- Opening Delimiter -
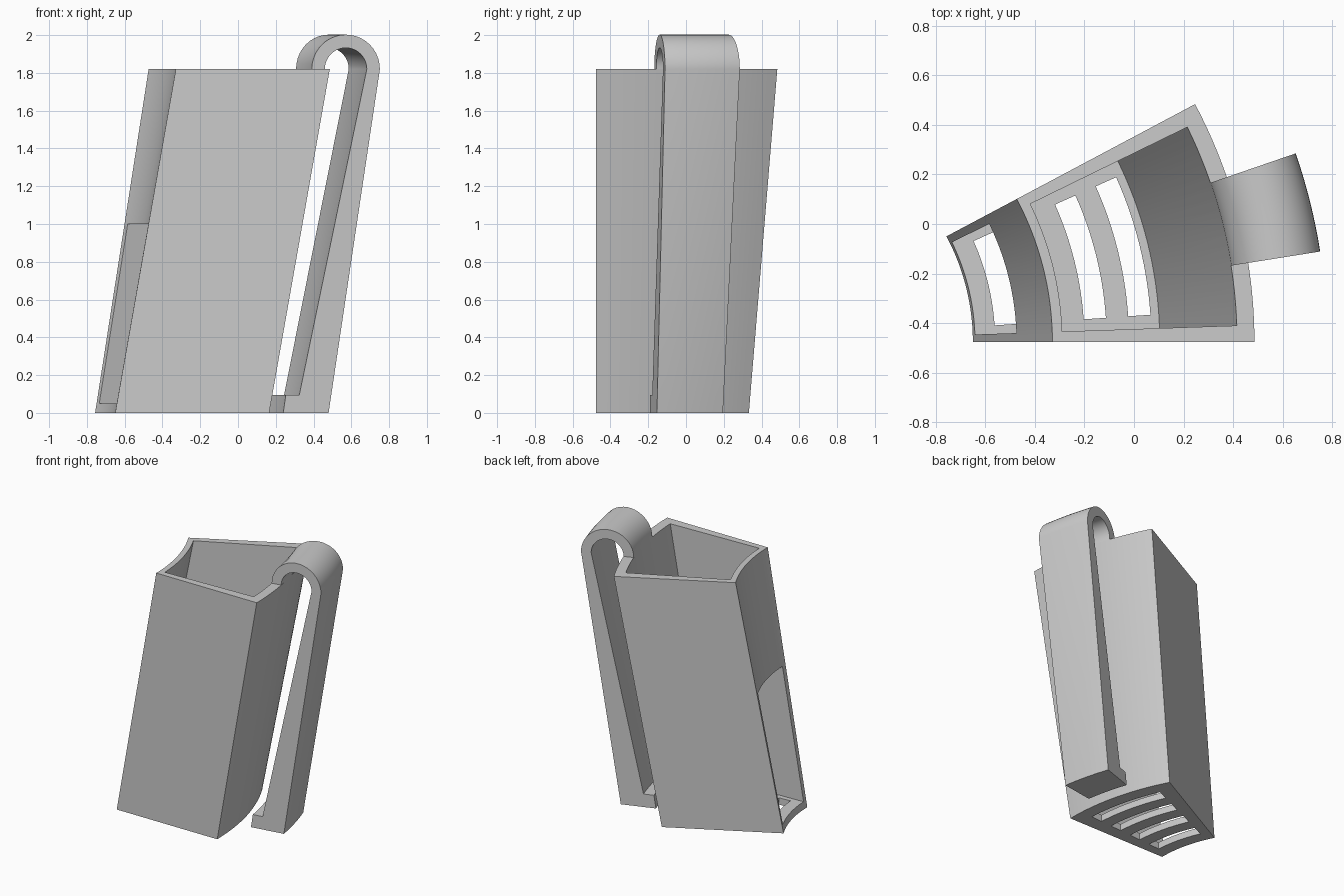
import bpy, bmesh
from math import sin, cos, tan, pi, radians

cube = bpy.data.objects.get("Cube")
if cube:
    bpy.data.objects.remove(cube, do_unlink=True)

AXIS_X, AXIS_Y = -1.56, -0.477   # centre of the revolve
SWEEP, WALL = 28.0, 1.95         # wedge angle and side wall, in degrees
HEIGHT, FLOOR = 1.82, 0.05
LEAN = tan(radians(10))

grey = bpy.data.materials.new("plain grey")
grey.use_nodes = True
grey.diffuse_color = (0.6, 0.6, 0.6, 1)
grey.node_tree.nodes["Principled BSDF"].inputs["Base Color"].default_value = grey.diffuse_color


def revolve(name, profile, start, end, steps):
    """Sweep a closed (radius, z) profile around the axis and cap both ends."""
    bm = bmesh.new()
    rings = []
    for i in range(steps + 1):
        a = radians(start + (end - start) * i / steps)
        rings.append([bm.verts.new((AXIS_X + r * cos(a), AXIS_Y + r * sin(a), z))
                      for r, z in profile])
    n = len(profile)
    for a, b in zip(rings, rings[1:]):
        for k in range(n):
            m = (k + 1) % n
            bm.faces.new((a[k], a[m], b[m], b[k]))
    bm.faces.new(rings[0])
    bm.faces.new(rings[-1][::-1])
    bmesh.ops.recalc_face_normals(bm, faces=bm.faces)
    mesh = bpy.data.meshes.new(name)
    bm.to_mesh(mesh)
    bm.free()
    mesh.materials.append(grey)
    ob = bpy.data.objects.new(name, mesh)
    bpy.context.collection.objects.link(ob)
    return ob


def activate(ob):
    bpy.ops.object.select_all(action='DESELECT')
    ob.select_set(True)
    bpy.context.view_layer.objects.active = ob


def cut(ob, cutter):
    cutter.hide_render = True
    mod = ob.modifiers.new("cut", 'BOOLEAN')
    mod.operation = 'DIFFERENCE'
    mod.solver = 'EXACT'
    mod.object = cutter
    activate(ob)
    bpy.ops.object.modifier_apply(modifier=mod.name)
    bpy.data.objects.remove(cutter, do_unlink=True)


def leaning(radius, z):
    return (radius + LEAN * z, z)


# Leaning wedge container
inner, outer = 0.91, 1.725
body = revolve("container", [leaning(inner, 0), leaning(outer, 0),
                             leaning(outer, HEIGHT), leaning(inner, HEIGHT)],
               0, SWEEP, 20)

# Cavity, open at the top and through the lower half of the inner wall
cavity = [(0.8, FLOOR), leaning(outer - 0.07, FLOOR), leaning(outer - 0.07, 1.9),
          leaning(inner + 0.04, 1.9), leaning(inner + 0.04, 1.0), (0.8, 1.0)]
cut(body, revolve("cavity_cutter", cavity, WALL, SWEEP - WALL, 18))

# Four curved drain slots in the floor
for i in range(4):
    r = 1.0 + 0.18 * i
    slot = [(r, -0.1), (r + 0.09, -0.1), (r + 0.09, 0.2), (r, 0.2)]
    cut(body, revolve("slot_cutter", slot, 2 * WALL, SWEEP - 2 * WALL, 14))

# Hook clip: arch over the rim, tapered leg and foot
mid, big, small = 2.1575, 0.1825, 0.1125
angles = [pi * i / 20 for i in range(21)]
over = [(mid - big * cos(a), HEIGHT + big * sin(a)) for a in angles]
under = [(mid + small * cos(a), HEIGHT + small * sin(a)) for a in angles]
leg = [(2.065, 0), (1.822, 0), (1.836, 0.095), (1.908, 0.095)]
clip = revolve("hook_clip", over + leg + under, 9, 19, 8)

for ob in (body, clip):
    activate(ob)
    bpy.ops.object.shade_smooth_by_angle(angle=radians(25))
- Closing Delimiter -
» **DESCRIPTION OF THE TASK**
Could you find each line in the entries that contains the string "import" and copy it?

» **SOLVED PROBLEM**
import bpy, bmesh
from math import sin, cos, tan, pi, radians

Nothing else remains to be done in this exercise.